It all started at a used book sale when I saw a pile of Reader’s Digest Condensed Books sitting in a pile. Some of them had a bit of mould. I asked the organizers if I could just make a wee donation and take the whole lot off their hands.
I have been inspired to do odd stuff with old books by @book_ronnie on Instagram. She leaves books in piles or assemblages in the woods and waits to see what will happen to them.
I am privileged to have a piece of land which has nature paths. I chose these two trees.
To see what happens to my library in the deep words, oops, woods, stay tuned.
UPDATE June 2018
Thanks to another great yard sale I’m able to add to this project.
Update Summer 2019
UPDATE – Sept 2020
One year ago my friend Lou Anne Sybenga and I started a project called #1yearofstitches or #onestitchaday. This challenge was begun by Hannah Claire Somerville. When I saw this project on Instagram it took my fancy. I had just finished a year long one-a-day project which required me to go outside everyday and make ephemeral art. So stitching was a nice change.
I decided to take Hannah’s idea and share it with my artistic muse and neighbour, Lou Anne. We decided to both start hoops and trade back and forth every couple of weeks. She chose a light pink ground and I choose black. To say she is not computer savvy is a bit of an understatement. And I am the opposite, so I documented everything on Instagram.
Hannah describes #1yearofstitches thusly:
“I am interested in the impact, or mark, that an individual makes on a daily basis. Big or small, our daily activities are often times unquantifiable and intangible. I am approaching this project as a personal map making; the fabric ground represents each day of the year, with the needle and thread representing my actions throughout the day. I will embroider— maybe one stitch, maybe more, (hopefully) every day and photograph the result. The embroidery I create will become a tangible, visual account of the decisions, movements, conversations and sometimes lack there of, that I make each day.
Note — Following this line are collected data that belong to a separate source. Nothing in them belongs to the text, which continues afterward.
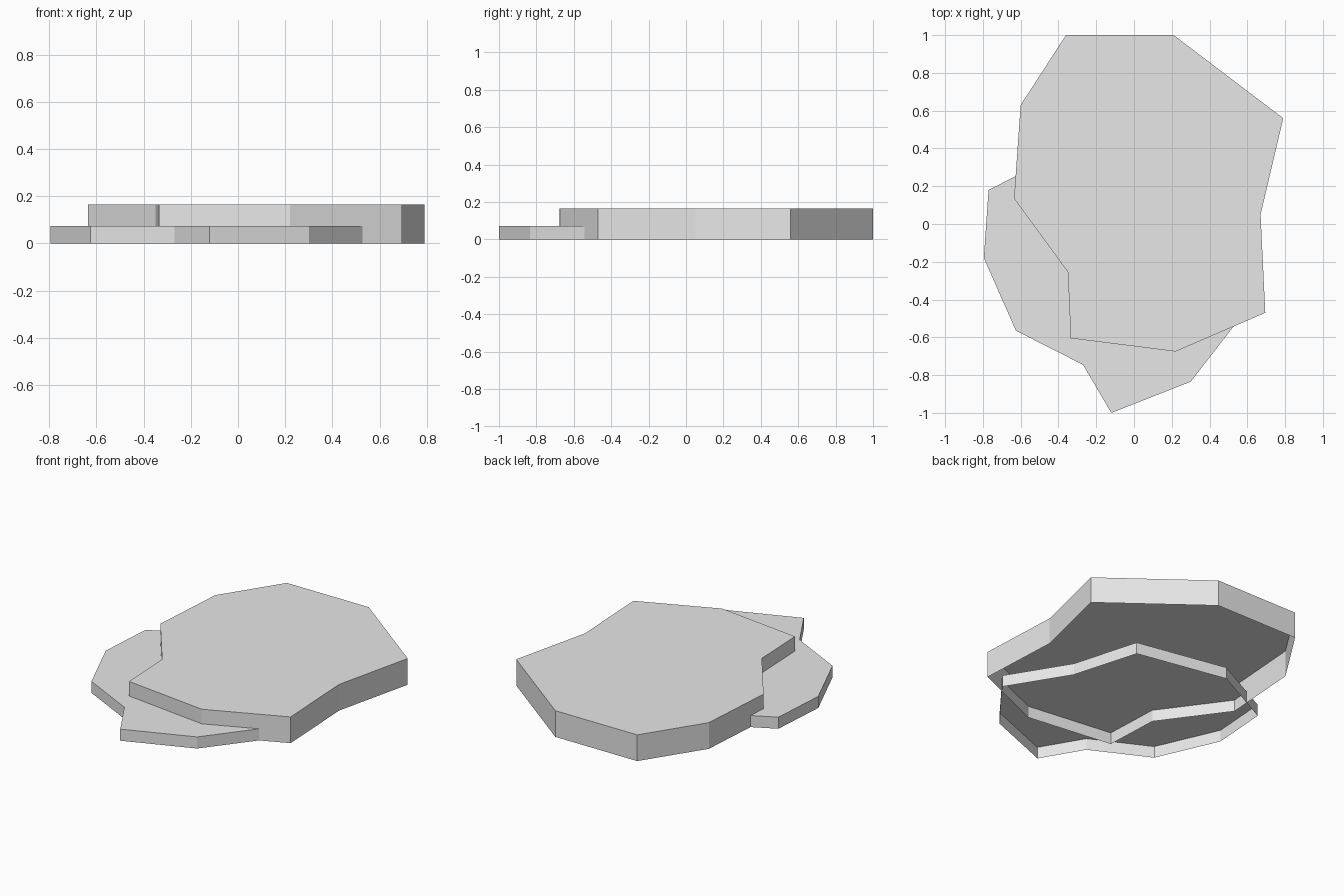
import bpy
import bmesh

cube = bpy.data.objects.get("Cube")
if cube:
    bpy.data.objects.remove(cube, do_unlink=True)

# Plain stone grey
stone = bpy.data.materials.new("stone_grey")
stone.use_nodes = True
grey = (0.8, 0.8, 0.8, 1)
stone.diffuse_color = grey
stone.node_tree.nodes["Principled BSDF"].inputs["Base Color"].default_value = grey


def slab(name, outline, height):
    """Flat-topped slab with straight walls and an open underside.
    The outline runs counter-clockwise."""
    bm = bmesh.new()
    rim = [bm.verts.new((x, y, 0)) for x, y in outline]
    top = [bm.verts.new((x, y, height)) for x, y in outline]
    bm.faces.new(top)
    for i in range(len(outline)):
        j = (i + 1) % len(outline)
        bm.faces.new((rim[i], rim[j], top[j], top[i]))
    mesh = bpy.data.meshes.new(name)
    bm.to_mesh(mesh)
    bm.free()
    mesh.materials.append(stone)
    obj = bpy.data.objects.new(name, mesh)
    bpy.context.collection.objects.link(obj)
    return obj


# Large, thick slab
slab("upper_slab", [
    (-0.36, 1.0), (-0.6, 0.63), (-0.635, 0.135), (-0.35, -0.255),
    (-0.335, -0.605), (0.22, -0.675), (0.695, -0.47), (0.67, 0.05),
    (0.79, 0.56), (0.21, 1.0)], 0.165)

# Thin slab, partly tucked under the large one
slab("lower_slab", [
    (-0.36, 0.39), (-0.77, 0.18), (-0.795, -0.18), (-0.625, -0.565),
    (-0.27, -0.745), (-0.12, -1.0), (0.3, -0.835), (0.56, -0.5),
    (0.335, -0.135), (0.215, 0.28)], 0.073)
I hope to use this project as a means of creating mindfulness and deeper reflection upon the choices we make as a society. ”
Our Rules and Stipulations (adapted from Hannah) were:
WHAT WE LEARNED:
Another offering in the woods. I found some nice green grapevine. Green vine is easy to weave, leaves and all. When I find a pile of grapevine I interpret it as a free art supply, just waiting for a challenge.
I featured an old clock, minus the mechanical parts, in this weaving. It has metal sails.
Lately there have been lots of hurricanes in the Caribbean. So the phrase ‘eye of the storm’ has been particularly poignant.
It started to rain half way through the process, which is actually fine. Because it’s easier to weave the vine when it is supple. But sucks on the hands.
I chose a place in our woods which has two paths converging, sort of at a fork in the road.
Grapevine walls are notoriously difficult to photograph. But here is an attempt from a distance as you approach it from my path.
Their biggest show of the year is undoubtedly The Square Foot Show, opening July 12th, where you will see over 500 pieces all measuring 12″ x 12.” That alone is reason to go see this unique show.
You will find all manner of artistic media, from painting to mixed media. And all at very reasonable prices.
Here are my entries for this year:
Pop into The Westland sometime between July 12 – August. You will not be disappointed. Make sure you meet owner Karen Stewart and tell her I sent you.